The Renault F1 Team has been called to appear before the FIA World Motor Sport Council (WMSC) in regard to allegedly having confidential McLaren information in its possession. McLaren itself raised the question when it was under investigation ...
The Renault F1 Team has been called to appear before the FIA World Motor Sport Council (WMSC) in regard to allegedly having confidential McLaren information in its possession. McLaren itself raised the question when it was under investigation earlier in the year in the Ferrari spy scandal.
A former member of McLaren moved to Renault and reportedly took several computer discs of McLaren information with him. The FIA acknowledged the Woking squad's complaint at the time but said it was a separate case from the spy saga. Now it is under scrutiny.
"Representatives of the Renault F1 Team have been requested to appear before a hearing of the FIA World Motor Sport Council in Monaco on Thursday, December 6, 2007," said a statement from the FIA.
"The team representatives have been called to answer a charge that between September 2006 and October 2007, in breach of Article 151c of the International Sporting Code, the Renault F1 Team had unauthorised possession of documents and confidential information belonging to Vodafone McLaren Mercedes, including, but not limited to the layout and critical dimensions of the McLaren F1 car, together with details of the McLaren fuelling system, gear assembly, oil cooling system, hydraulic control system and a novel suspension component used by the 2006 and 2007 McLaren F1 cars."
Renault is said to be co-operating fully with the sport's governing body. Meanwhile, the FIA has begun its investigation into the 2008 McLaren car as a result of the spy hearing. McLaren was thrown out of this year's constructors' championshiop when it was judged the team was in unauthorized possession of Ferrari inforation.

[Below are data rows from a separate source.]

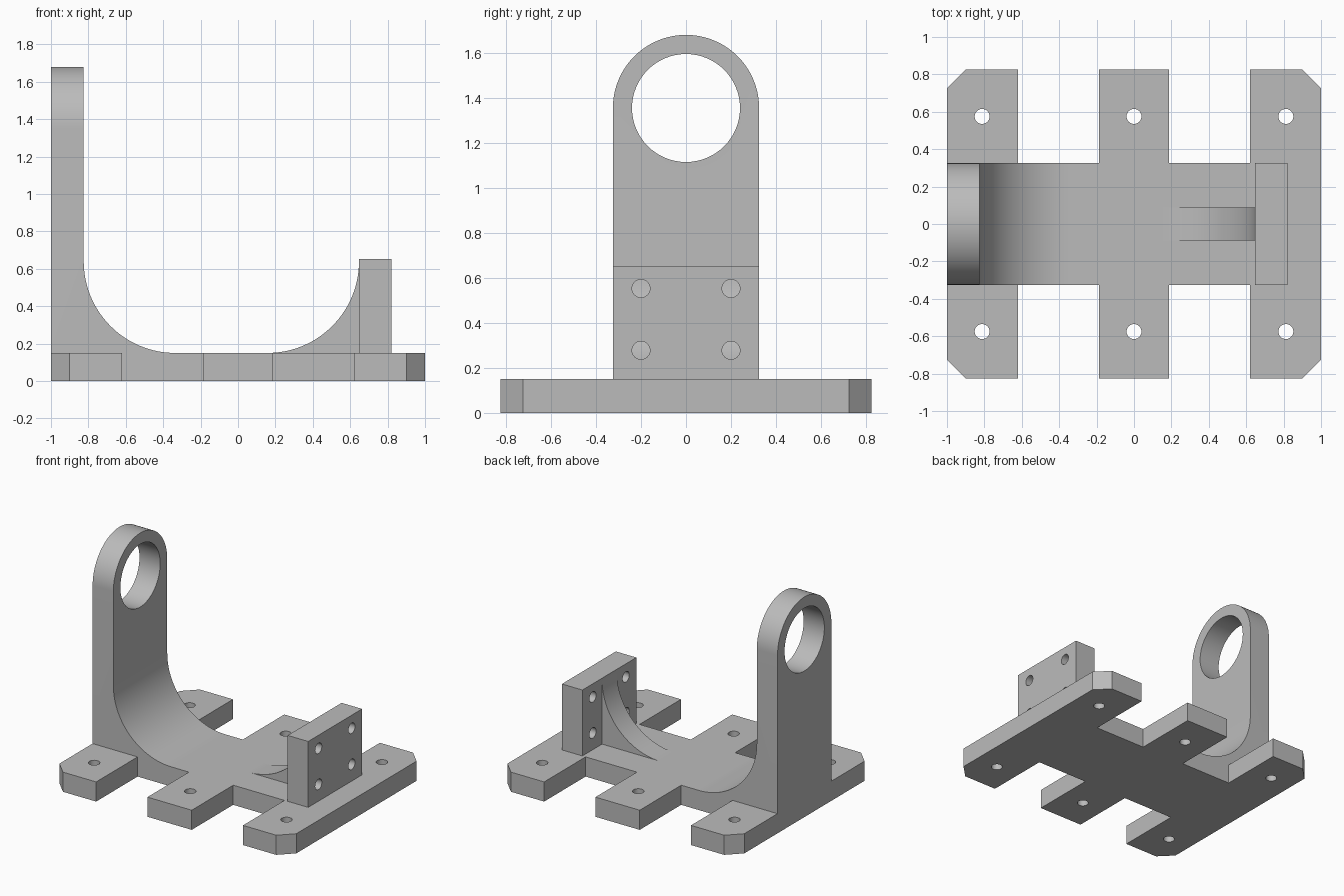
import bpy, bmesh
from math import sin, cos, pi, radians
from mathutils import Vector

cube = bpy.data.objects.get("Cube")
if cube:
    bpy.data.objects.remove(cube)

grey = bpy.data.materials.new("plain grey")
grey.use_nodes = True
grey.diffuse_color = (0.5, 0.5, 0.5, 1)
grey.node_tree.nodes["Principled BSDF"].inputs["Base Color"].default_value = (0.5, 0.5, 0.5, 1)

HALF = 0.325     # half width of the spine and uprights
BASE = 0.15      # base thickness
FILLET = 0.49    # radius of the big fillets


def arc(cx, cy, r, start, end, n=32):
    """Points on an arc, angles in degrees."""
    angles = [radians(start + (end - start) * i / n) for i in range(n + 1)]
    return [(cx + r * cos(a), cy + r * sin(a)) for a in angles]


def extrude(name, outline, axis, low, high):
    """Solid from a 2D outline, extruded along x, y or z."""
    def place(p, d):
        return {"x": (d, p[0], p[1]), "y": (p[0], d, p[1]), "z": (p[0], p[1], d)}[axis]
    bm = bmesh.new()
    face = bm.faces.new([bm.verts.new(place(p, low)) for p in outline])
    result = bmesh.ops.extrude_face_region(bm, geom=[face])
    verts = [g for g in result["geom"] if isinstance(g, bmesh.types.BMVert)]
    bmesh.ops.translate(bm, verts=verts, vec=Vector(place((0, 0), high - low)))
    bmesh.ops.recalc_face_normals(bm, faces=bm.faces)
    mesh = bpy.data.meshes.new(name)
    bm.to_mesh(mesh)
    bm.free()
    mesh.materials.append(grey)
    obj = bpy.data.objects.new(name, mesh)
    bpy.context.collection.objects.link(obj)
    return obj


def combine(obj, tool, operation):
    """Apply a boolean and discard the tool."""
    mod = obj.modifiers.new("cut", "BOOLEAN")
    mod.operation = operation
    mod.solver = "EXACT"
    mod.object = tool
    bpy.context.view_layer.objects.active = obj
    bpy.ops.object.modifier_apply(modifier=mod.name)
    bpy.data.objects.remove(tool)


def drill(obj, axis, cx, cy, r, low, high):
    circle = arc(cx, cy, r, 0, 360, 64 if r > 0.1 else 32)[:-1]
    combine(obj, extrude("drill", circle, axis, low, high), "DIFFERENCE")


# Base plate: quarter of the left edge mirrored into a full outline
back = [(1, 0.725), (0.9, 0.825), (0.62, 0.825), (0.62, HALF), (0.187, HALF), (0.187, 0.825)]
back += [(-x, y) for x, y in reversed(back)]
base = extrude("base_plate", back + [(x, -y) for x, y in reversed(back)], "z", 0, BASE)
for x in (-0.812, 0, 0.812):
    for y in (-0.575, 0.575):
        drill(base, "z", x, y, 0.04, -0.1, 0.3)

# Tall upright: filleted side profile trimmed to a round-topped front
side = [(-1, BASE)] + arc(-0.335, BASE + FILLET, FILLET, 270, 180) + [(-0.825, 1.8), (-1, 1.8)]
upright = extrude("ring_upright", side, "y", -0.5, 0.5)
arch = [(-HALF, 0), (HALF, 0)] + arc(0, 1.355, HALF, 0, 180, 48)
combine(upright, extrude("arch", arch, "x", -1.2, 0), "INTERSECT")
drill(upright, "x", 0, 1.355, 0.24, -1.2, -0.5)

# Short mounting plate with four holes
block = [(-HALF, BASE), (HALF, BASE), (HALF, 0.653), (-HALF, 0.653)]
plate = extrude("mounting_plate", block, "x", 0.647, 0.82)
for y in (-0.2, 0.2):
    for z in (0.278, 0.553):
        drill(plate, "x", y, z, 0.04, 0.5, 1)

# Curved rib bracing the mounting plate
rib_side = [(0.647, BASE)] + arc(0.157, BASE + FILLET, FILLET, 360, 270)
rib = extrude("curved_rib", rib_side, "y", -0.088, 0.088)

# Smooth the round surfaces, keep the edges crisp
bpy.ops.object.select_all(action="DESELECT")
for part in (base, upright, plate, rib):
    part.select_set(True)
bpy.context.view_layer.objects.active = base
bpy.ops.object.shade_smooth_by_angle(angle=radians(30))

The FIA previously said next year's McLaren challenger would be under scrutiny to make sure it did not feature any Ferrari technology or designs. It appears that investigators have visited the Woking Technology Centre to examine data but both the FIA and McLaren declined to comment.